Assignment: Go to the line containing "xs = [x for" in the records below and print it and every following line exactly, on through the line containing "rings.append(ring)", then stop.

Stored data entries
------------------------------------

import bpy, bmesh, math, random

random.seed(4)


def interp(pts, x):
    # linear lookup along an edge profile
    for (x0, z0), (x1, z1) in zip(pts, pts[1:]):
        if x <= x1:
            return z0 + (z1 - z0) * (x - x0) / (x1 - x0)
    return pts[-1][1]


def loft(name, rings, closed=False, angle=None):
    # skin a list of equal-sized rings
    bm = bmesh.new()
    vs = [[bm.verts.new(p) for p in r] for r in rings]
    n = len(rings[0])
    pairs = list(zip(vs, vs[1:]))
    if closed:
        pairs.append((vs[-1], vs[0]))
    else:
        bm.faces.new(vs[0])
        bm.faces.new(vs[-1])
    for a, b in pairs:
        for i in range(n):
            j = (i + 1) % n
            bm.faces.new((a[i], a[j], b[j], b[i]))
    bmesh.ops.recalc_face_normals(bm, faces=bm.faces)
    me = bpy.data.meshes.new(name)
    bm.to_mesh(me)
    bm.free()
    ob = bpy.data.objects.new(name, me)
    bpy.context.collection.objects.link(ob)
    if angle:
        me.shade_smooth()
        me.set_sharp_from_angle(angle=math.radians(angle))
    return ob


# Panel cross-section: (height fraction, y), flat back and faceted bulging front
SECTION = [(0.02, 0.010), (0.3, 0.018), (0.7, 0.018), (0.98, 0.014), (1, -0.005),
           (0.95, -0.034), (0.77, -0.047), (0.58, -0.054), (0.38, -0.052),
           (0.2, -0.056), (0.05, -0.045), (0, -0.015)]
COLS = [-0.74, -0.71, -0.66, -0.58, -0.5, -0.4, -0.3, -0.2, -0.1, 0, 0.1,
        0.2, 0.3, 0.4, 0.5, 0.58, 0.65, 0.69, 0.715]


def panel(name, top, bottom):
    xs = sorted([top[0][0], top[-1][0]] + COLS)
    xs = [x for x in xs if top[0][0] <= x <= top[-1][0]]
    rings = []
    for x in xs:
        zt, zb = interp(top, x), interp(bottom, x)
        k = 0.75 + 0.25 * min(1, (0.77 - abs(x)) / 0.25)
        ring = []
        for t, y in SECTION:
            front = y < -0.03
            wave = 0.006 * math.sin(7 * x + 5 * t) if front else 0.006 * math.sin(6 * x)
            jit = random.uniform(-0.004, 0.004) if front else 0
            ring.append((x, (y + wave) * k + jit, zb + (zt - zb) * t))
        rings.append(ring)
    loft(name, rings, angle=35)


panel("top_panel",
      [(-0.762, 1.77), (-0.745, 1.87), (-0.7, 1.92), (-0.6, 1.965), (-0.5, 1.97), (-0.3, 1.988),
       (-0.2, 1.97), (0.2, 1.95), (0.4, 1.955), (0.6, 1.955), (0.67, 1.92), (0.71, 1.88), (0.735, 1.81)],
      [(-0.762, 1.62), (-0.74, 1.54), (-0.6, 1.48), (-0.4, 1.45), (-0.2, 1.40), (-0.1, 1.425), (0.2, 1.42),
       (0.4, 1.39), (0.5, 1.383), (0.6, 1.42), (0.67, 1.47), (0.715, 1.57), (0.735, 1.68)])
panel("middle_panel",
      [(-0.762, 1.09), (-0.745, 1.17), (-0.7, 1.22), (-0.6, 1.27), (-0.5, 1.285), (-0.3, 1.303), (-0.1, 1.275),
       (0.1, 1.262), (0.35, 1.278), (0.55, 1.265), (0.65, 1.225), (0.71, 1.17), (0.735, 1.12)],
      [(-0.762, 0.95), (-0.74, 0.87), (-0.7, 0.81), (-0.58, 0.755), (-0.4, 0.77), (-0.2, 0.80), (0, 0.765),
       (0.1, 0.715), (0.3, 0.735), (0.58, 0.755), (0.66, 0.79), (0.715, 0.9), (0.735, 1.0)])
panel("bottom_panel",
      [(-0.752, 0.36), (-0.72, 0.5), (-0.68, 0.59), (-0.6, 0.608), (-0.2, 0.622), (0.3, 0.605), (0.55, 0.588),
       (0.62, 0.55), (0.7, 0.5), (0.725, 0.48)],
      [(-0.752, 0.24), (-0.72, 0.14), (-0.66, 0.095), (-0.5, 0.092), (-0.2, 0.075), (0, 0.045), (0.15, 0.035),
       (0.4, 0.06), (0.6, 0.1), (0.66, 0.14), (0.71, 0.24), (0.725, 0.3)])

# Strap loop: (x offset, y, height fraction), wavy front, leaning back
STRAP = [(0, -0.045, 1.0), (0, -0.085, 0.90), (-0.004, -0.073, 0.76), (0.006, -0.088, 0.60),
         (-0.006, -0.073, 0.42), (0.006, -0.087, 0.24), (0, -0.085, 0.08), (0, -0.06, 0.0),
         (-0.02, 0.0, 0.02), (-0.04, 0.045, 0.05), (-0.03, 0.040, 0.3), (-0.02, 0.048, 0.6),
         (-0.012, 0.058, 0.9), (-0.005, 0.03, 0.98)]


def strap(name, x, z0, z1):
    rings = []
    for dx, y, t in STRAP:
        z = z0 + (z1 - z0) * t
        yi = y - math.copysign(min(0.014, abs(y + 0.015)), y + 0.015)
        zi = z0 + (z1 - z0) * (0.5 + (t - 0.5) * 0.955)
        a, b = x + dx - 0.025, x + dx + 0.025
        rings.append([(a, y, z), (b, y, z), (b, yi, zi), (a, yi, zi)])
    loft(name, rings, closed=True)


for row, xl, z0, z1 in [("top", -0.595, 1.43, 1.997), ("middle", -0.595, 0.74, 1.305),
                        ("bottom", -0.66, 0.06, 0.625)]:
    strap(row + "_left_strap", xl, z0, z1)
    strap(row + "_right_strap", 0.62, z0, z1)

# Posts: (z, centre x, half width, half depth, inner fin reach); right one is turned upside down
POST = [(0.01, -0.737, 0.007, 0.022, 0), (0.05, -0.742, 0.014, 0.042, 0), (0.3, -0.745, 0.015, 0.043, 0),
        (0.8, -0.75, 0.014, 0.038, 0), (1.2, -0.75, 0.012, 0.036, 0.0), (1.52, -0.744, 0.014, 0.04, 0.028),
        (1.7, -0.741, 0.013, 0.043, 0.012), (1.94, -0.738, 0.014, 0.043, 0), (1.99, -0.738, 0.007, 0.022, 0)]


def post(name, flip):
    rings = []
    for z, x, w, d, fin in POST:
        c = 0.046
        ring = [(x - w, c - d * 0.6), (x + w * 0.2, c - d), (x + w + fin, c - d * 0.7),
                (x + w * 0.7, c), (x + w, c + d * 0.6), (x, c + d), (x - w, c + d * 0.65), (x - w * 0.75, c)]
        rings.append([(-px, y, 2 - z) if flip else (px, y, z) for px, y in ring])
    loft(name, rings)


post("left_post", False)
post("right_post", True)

------------------------------------

Reply to the exercise:
    xs = [x for x in xs if top[0][0] <= x <= top[-1][0]]
    rings = []
    for x in xs:
        zt, zb = interp(top, x), interp(bottom, x)
        k = 0.75 + 0.25 * min(1, (0.77 - abs(x)) / 0.25)
        ring = []
        for t, y in SECTION:
            front = y < -0.03
            wave = 0.006 * math.sin(7 * x + 5 * t) if front else 0.006 * math.sin(6 * x)
            jit = random.uniform(-0.004, 0.004) if front else 0
            ring.append((x, (y + wave) * k + jit, zb + (zt - zb) * t))
        rings.append(ring)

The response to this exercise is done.